■ What is needed
Below are some records; quote exactly the lines from the one that contains "(0.885, -0.018, 0.15)]" through the one that contains "offset=0.007, segments=1, affect='EDGES')", inclusive, and no others.

───── Given information

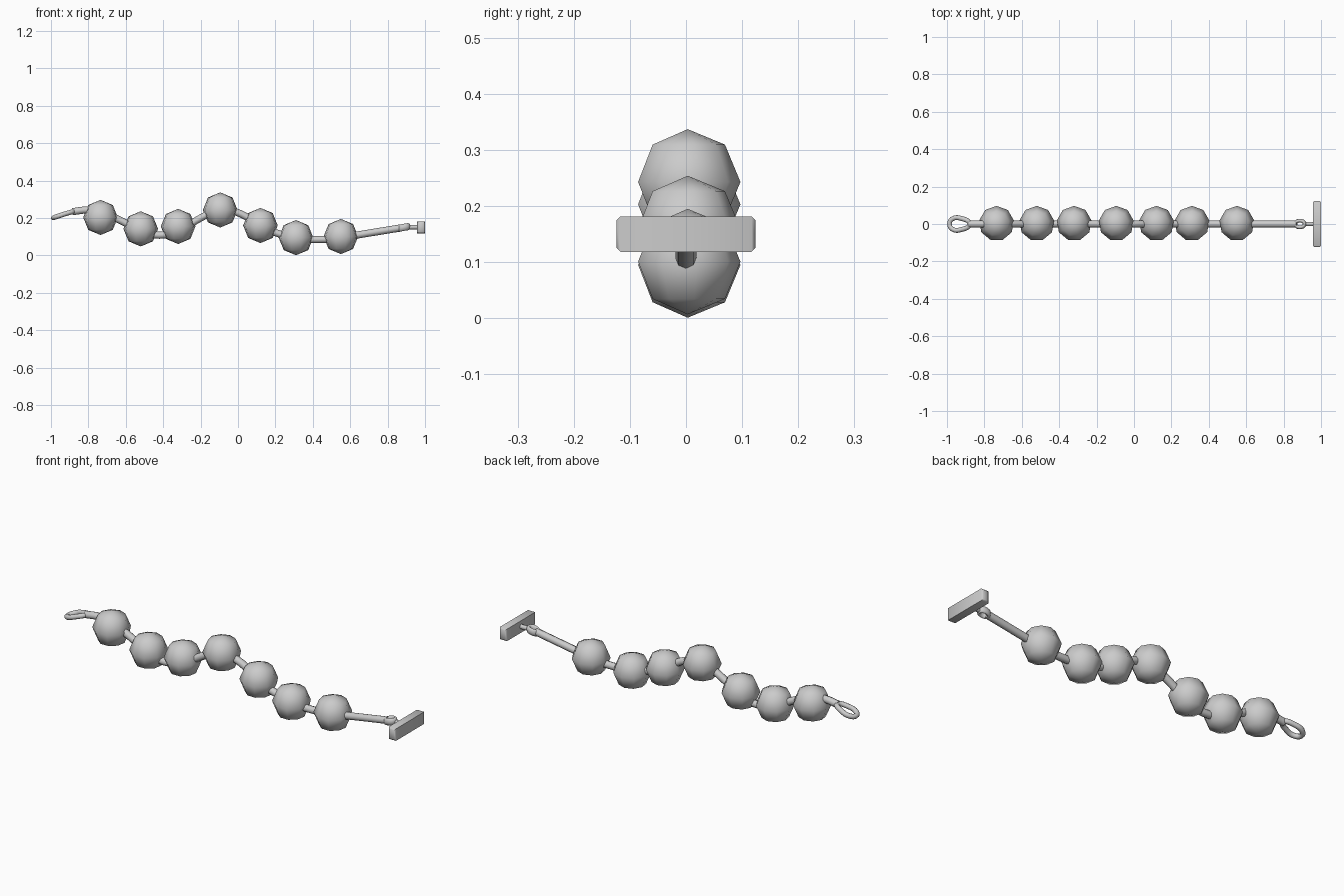
import bpy, bmesh, math
from mathutils import Matrix

if "Cube" in bpy.data.objects:
    bpy.data.objects.remove(bpy.data.objects["Cube"])


def finish(name, bm, angle=None):
    mesh = bpy.data.meshes.new(name)
    bm.to_mesh(mesh)
    bm.free()
    obj = bpy.data.objects.new(name, mesh)
    bpy.context.collection.objects.link(obj)
    bpy.ops.object.select_all(action='DESELECT')
    obj.select_set(True)
    bpy.context.view_layer.objects.active = obj
    if angle is None:
        bpy.ops.object.shade_smooth()
    else:
        bpy.ops.object.shade_smooth_by_angle(angle=math.radians(angle))
    return obj


def tube(name, points, radius, cyclic=False):
    curve = bpy.data.curves.new(name, 'CURVE')
    curve.dimensions = '3D'
    curve.bevel_depth = radius
    curve.bevel_resolution = 2
    curve.resolution_u = 4
    curve.use_fill_caps = True
    spline = curve.splines.new('BEZIER')
    spline.bezier_points.add(len(points) - 1)
    for bp, p in zip(spline.bezier_points, points):
        bp.co = p
        bp.handle_left_type = bp.handle_right_type = 'AUTO'
    spline.use_cyclic_u = cyclic
    obj = bpy.data.objects.new(name, curve)
    bpy.context.collection.objects.link(obj)
    bpy.ops.object.select_all(action='DESELECT')
    obj.select_set(True)
    bpy.context.view_layer.objects.active = obj
    bpy.ops.object.convert(target='MESH')
    bpy.ops.object.shade_smooth_by_angle(angle=math.radians(50))
    return obj


# Beads: nine-sided, four-ring spheres with a corner towards +y
beads = [(-0.735, 0.203), (-0.52, 0.142), (-0.32, 0.155), (-0.095, 0.243),
         (0.12, 0.16), (0.31, 0.095), (0.55, 0.101)]
for i, (x, z) in enumerate(beads):
    bm = bmesh.new()
    bmesh.ops.create_uvsphere(bm, u_segments=9, v_segments=4, radius=0.094)
    top = max((v for v in bm.verts if abs(v.co.z) < 1e-4), key=lambda v: v.co.y)
    turn = math.pi / 2 - math.atan2(top.co.y, top.co.x)
    bm.transform(Matrix.Translation((x, 0.003, z)) @ Matrix.Rotation(turn, 4, 'Z'))
    finish(f"bead_{i + 1}", bm)

# Cord threaded through the beads
path = [(-0.885, 0.234), (-0.80, 0.243), (-0.735, 0.232), (-0.62, 0.183),
        (-0.52, 0.13), (-0.42, 0.108), (-0.32, 0.13), (-0.2, 0.2),
        (-0.095, 0.245), (0.02, 0.22), (0.12, 0.155), (0.215, 0.117),
        (0.31, 0.093), (0.43, 0.085), (0.55, 0.094), (0.65, 0.111), (0.87, 0.147)]
tube("cord", [(x, 0, z) for x, z in path], 0.019)

# Teardrop loop at the left end
half = [(-0.925, 0.03, 0.222), (-0.968, 0.029, 0.208)]
loop = [(-0.88, 0, 0.235)] + half + [(-0.987, 0, 0.201)]
loop += [(x, -y, z) for x, y, z in reversed(half)]
tube("end_loop", loop, 0.013, True)

# Small eye at the right end, with the pin that holds the bar
eye = [(0.862, 0, 0.147), (0.885, 0.018, 0.15), (0.912, 0, 0.152), (0.885, -0.018, 0.15)]
eye_obj = tube("toggle_eye", eye, 0.010, True)
for v in eye_obj.data.vertices:
    v.co.z = 0.15 + (v.co.z - 0.15) * 1.9
tube("toggle_pin", [(0.908, 0, 0.151), (0.965, 0, 0.151)], 0.012)

# Toggle bar with chamfered ends
bm = bmesh.new()
bmesh.ops.create_cube(bm, size=1)
bm.transform(Matrix.Translation((0.979, 0, 0.15)) @ Matrix.Diagonal((0.042, 0.248, 0.063, 1)))
ends = [e for e in bm.edges if abs(e.verts[0].co.y - e.verts[1].co.y) < 0.01]
bmesh.ops.bevel(bm, geom=ends, offset=0.007, segments=1, affect='EDGES')
finish("toggle_bar", bm, 50)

──────────

■ Exercise result
eye = [(0.862, 0, 0.147), (0.885, 0.018, 0.15), (0.912, 0, 0.152), (0.885, -0.018, 0.15)]
eye_obj = tube("toggle_eye", eye, 0.010, True)
for v in eye_obj.data.vertices:
    v.co.z = 0.15 + (v.co.z - 0.15) * 1.9
tube("toggle_pin", [(0.908, 0, 0.151), (0.965, 0, 0.151)], 0.012)

# Toggle bar with chamfered ends
bm = bmesh.new()
bmesh.ops.create_cube(bm, size=1)
bm.transform(Matrix.Translation((0.979, 0, 0.15)) @ Matrix.Diagonal((0.042, 0.248, 0.063, 1)))
ends = [e for e in bm.edges if abs(e.verts[0].co.y - e.verts[1].co.y) < 0.01]
bmesh.ops.bevel(bm, geom=ends, offset=0.007, segments=1, affect='EDGES')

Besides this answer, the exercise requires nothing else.